Jason Garrett was asked about the Cowboys' desire to obtain a veteran wide receiver this offseason.

The head coach was quick to point out the team already has one: No. 88.

"We consider Dez Bryant a veteran receiver," Garrett said. "He's played a lot of games for us and played at a very high level. He's certainly a strong veteran presence for us."

At the tender age of 25, Bryant finished 2013 with 13 touchdowns and 1,233 receiving yards. In comparison, Cincinnati's A.J. Green, also 25, had 1,426 yards and 11 touchdowns. Antonio Brown, another 25-year-old receiver, had eight touchdowns and 1,499 yards.

Bryant isn't alone when it comes to young men being asked to lead passing attacks. The Cowboys just haven't done it in a while.

The team has employed several veteran receivers over the past 10 years, including Keyshawn Johnson, Terry Glenn, Terrell Owens, Patrick Crayton, Roy Williams and Miles Austin.

There was always some young player coming up the ranks, preparing to take over. And when that time came, the Cowboys normally kept a veteran round.

It might not happen in 2014.

The Cowboys are depending on Bryant, who is entering his contract year, to produce bigger things than he did last season. He earned his first Pro Bowl berth while catching 93 passes last season.

There were growing pains such as the sideline confrontations in Detroit and Bryant's early exit from the field against Green Bay. Bill Callahan, last year's playcaller, didn't help Bryant enough.

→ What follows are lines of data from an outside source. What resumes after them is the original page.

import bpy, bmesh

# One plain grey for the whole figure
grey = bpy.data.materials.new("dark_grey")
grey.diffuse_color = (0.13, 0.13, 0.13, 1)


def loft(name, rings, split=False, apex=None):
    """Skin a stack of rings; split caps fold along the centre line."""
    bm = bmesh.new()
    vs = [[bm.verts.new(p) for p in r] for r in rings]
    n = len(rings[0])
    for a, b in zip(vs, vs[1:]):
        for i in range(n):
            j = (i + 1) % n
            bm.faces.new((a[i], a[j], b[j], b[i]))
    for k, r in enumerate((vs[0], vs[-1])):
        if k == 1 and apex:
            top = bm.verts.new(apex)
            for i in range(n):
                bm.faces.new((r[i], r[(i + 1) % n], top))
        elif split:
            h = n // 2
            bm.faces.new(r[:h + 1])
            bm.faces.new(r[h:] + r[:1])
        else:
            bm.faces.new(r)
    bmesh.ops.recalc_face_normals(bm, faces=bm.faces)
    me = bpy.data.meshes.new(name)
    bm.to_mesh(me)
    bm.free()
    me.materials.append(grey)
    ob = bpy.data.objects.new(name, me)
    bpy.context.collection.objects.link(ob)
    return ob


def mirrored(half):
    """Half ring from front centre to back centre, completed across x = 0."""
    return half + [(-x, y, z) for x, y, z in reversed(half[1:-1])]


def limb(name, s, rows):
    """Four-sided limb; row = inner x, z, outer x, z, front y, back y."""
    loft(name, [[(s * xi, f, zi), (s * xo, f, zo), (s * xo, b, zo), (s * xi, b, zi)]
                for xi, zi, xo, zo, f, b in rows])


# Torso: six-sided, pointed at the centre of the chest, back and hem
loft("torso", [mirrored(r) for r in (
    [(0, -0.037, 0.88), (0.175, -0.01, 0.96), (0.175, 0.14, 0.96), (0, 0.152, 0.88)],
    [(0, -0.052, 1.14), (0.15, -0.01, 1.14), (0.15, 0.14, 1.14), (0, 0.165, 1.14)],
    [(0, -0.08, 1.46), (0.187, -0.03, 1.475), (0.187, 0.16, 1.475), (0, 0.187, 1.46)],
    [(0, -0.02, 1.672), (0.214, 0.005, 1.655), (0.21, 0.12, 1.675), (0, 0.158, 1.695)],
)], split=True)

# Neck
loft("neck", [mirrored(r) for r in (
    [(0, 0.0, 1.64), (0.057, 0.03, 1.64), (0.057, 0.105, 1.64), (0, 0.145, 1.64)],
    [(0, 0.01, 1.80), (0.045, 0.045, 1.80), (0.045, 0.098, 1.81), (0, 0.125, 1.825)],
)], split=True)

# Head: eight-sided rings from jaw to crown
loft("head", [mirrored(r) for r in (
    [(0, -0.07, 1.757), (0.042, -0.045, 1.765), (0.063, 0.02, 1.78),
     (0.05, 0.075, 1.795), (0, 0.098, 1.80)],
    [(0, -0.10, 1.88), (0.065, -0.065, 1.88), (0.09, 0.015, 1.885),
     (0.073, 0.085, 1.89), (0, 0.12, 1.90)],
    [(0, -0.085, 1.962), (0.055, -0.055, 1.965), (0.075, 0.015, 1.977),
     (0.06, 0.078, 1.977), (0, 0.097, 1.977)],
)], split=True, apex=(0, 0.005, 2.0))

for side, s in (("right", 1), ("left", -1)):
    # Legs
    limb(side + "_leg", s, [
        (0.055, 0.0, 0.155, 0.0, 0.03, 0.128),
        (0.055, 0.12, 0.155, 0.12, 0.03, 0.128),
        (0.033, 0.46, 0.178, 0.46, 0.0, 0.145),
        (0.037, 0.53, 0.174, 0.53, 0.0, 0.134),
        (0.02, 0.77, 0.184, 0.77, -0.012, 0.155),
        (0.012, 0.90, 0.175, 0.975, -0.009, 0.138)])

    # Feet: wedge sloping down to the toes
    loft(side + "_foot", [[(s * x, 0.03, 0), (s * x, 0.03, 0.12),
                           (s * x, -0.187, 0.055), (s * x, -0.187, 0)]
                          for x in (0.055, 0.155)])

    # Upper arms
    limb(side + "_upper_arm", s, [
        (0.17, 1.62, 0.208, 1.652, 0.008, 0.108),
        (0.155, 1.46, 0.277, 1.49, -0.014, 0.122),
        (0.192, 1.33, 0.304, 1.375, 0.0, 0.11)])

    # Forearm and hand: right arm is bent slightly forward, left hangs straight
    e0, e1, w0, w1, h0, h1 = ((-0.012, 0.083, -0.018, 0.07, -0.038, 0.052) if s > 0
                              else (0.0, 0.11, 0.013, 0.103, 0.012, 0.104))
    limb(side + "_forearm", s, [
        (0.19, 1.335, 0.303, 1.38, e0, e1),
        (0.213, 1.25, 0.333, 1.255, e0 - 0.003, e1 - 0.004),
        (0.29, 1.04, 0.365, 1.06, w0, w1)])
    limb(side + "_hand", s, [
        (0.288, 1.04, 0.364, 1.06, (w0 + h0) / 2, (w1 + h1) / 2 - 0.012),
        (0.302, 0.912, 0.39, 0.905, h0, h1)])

Bryant had a three-catch game in Detroit and a one-catch contest at New Orleans. In Chicago, he had just two catches.